## The task
Wherever the string "section" shows up in the data below, copy the whole line.
+ + + + +
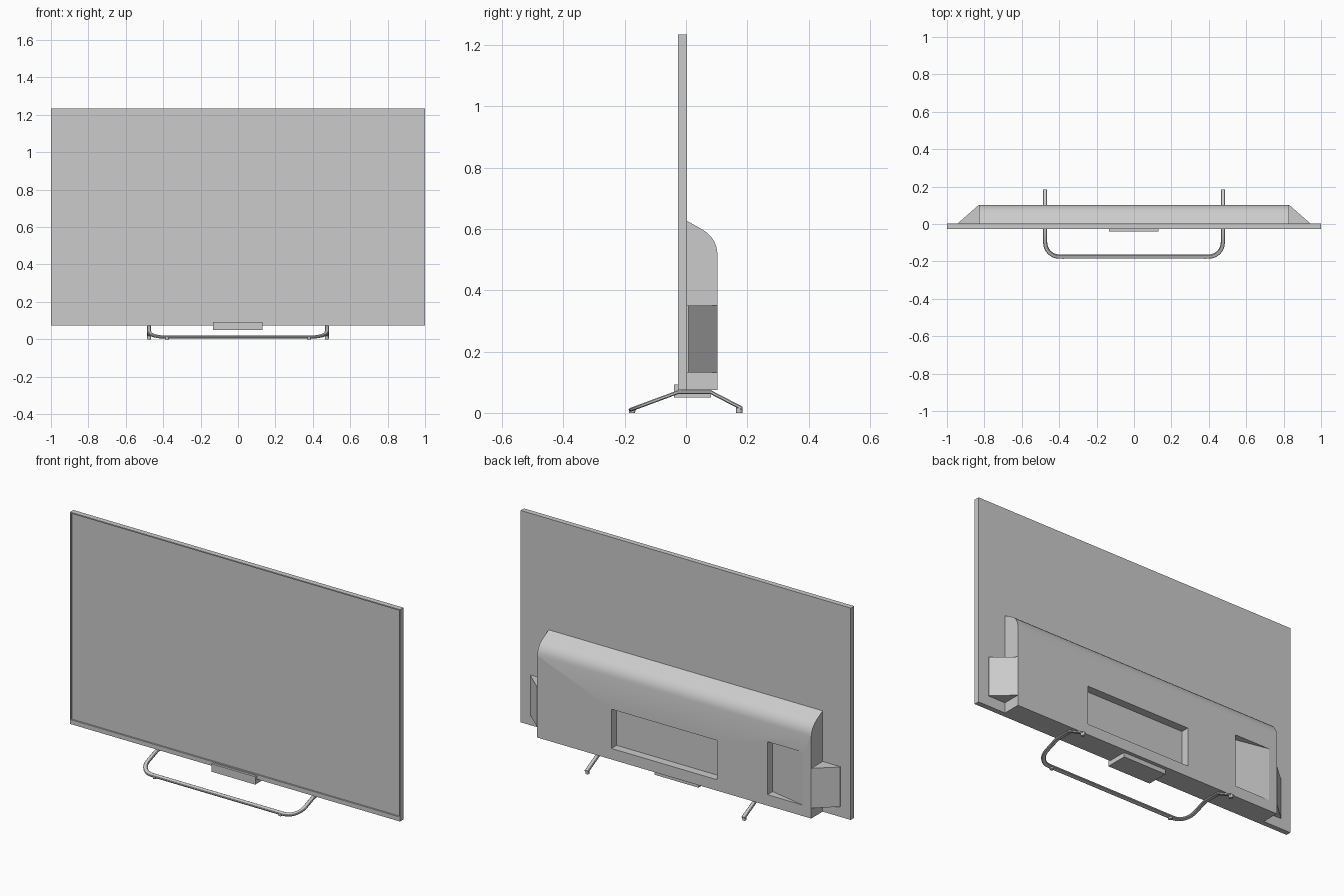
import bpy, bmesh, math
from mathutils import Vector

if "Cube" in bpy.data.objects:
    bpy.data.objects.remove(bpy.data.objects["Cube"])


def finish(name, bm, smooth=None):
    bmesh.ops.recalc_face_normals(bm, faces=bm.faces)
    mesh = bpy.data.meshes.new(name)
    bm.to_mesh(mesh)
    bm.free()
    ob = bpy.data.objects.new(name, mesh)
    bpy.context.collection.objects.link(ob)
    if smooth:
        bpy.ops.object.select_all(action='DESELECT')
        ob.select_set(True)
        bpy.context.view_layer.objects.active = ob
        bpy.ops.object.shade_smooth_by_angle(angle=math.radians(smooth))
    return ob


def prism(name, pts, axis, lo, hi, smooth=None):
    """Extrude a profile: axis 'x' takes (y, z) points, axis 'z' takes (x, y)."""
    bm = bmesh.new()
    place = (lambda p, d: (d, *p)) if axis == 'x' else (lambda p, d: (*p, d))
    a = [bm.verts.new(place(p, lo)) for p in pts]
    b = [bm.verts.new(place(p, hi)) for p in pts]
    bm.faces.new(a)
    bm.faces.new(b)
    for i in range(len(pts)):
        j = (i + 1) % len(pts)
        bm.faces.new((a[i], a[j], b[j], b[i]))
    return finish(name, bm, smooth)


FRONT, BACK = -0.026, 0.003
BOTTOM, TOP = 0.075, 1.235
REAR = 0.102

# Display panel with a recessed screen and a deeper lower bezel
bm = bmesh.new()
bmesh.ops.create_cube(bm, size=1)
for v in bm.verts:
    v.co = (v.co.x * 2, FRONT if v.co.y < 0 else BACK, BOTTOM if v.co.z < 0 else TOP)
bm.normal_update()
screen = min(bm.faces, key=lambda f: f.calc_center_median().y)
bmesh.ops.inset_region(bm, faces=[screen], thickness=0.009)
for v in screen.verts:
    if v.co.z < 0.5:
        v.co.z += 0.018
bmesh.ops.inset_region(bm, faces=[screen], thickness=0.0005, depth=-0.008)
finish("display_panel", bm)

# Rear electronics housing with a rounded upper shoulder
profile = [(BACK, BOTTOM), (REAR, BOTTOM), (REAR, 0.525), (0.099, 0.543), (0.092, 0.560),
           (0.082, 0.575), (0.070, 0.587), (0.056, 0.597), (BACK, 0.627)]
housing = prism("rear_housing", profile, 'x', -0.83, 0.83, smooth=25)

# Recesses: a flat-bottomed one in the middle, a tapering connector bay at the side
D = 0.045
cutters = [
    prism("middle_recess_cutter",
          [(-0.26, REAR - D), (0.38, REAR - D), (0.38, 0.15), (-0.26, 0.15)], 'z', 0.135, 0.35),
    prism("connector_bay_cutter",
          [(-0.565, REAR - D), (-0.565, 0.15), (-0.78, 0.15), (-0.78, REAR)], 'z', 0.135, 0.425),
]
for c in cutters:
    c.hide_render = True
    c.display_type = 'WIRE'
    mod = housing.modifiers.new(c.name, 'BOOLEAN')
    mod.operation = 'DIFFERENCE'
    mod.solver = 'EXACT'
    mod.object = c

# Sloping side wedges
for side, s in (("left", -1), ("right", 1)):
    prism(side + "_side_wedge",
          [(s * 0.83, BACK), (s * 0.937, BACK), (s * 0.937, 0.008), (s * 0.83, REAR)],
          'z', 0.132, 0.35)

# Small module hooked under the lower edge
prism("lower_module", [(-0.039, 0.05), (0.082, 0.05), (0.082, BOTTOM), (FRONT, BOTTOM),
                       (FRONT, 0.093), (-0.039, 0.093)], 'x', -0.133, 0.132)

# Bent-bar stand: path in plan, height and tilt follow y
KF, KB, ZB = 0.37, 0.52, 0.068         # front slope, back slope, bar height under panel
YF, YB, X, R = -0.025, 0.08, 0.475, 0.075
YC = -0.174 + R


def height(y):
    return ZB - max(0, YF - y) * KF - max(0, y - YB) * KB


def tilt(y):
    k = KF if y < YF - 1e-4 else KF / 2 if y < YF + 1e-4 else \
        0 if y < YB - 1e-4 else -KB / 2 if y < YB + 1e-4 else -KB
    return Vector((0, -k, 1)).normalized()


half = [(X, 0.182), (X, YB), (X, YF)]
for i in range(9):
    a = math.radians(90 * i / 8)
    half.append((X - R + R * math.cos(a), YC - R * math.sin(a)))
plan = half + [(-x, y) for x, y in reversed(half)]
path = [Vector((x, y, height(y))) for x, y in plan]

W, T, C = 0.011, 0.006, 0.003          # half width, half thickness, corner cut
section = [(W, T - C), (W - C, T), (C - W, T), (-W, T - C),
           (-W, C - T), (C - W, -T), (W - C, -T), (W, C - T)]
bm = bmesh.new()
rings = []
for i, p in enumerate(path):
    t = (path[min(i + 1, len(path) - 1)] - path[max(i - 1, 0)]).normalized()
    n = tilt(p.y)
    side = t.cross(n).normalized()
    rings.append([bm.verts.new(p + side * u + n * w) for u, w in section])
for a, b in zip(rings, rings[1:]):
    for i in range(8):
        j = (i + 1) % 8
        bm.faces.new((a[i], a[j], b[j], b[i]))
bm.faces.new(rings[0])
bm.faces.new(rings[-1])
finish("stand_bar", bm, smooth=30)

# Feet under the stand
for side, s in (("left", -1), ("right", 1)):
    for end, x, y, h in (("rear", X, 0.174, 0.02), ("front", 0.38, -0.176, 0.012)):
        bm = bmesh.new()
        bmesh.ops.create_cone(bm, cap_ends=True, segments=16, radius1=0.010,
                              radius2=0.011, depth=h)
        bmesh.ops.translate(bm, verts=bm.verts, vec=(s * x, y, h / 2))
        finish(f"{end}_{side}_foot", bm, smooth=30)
+ + + + +
## Expected output
section = [(W, T - C), (W - C, T), (C - W, T), (-W, T - C),
    rings.append([bm.verts.new(p + side * u + n * w) for u, w in section])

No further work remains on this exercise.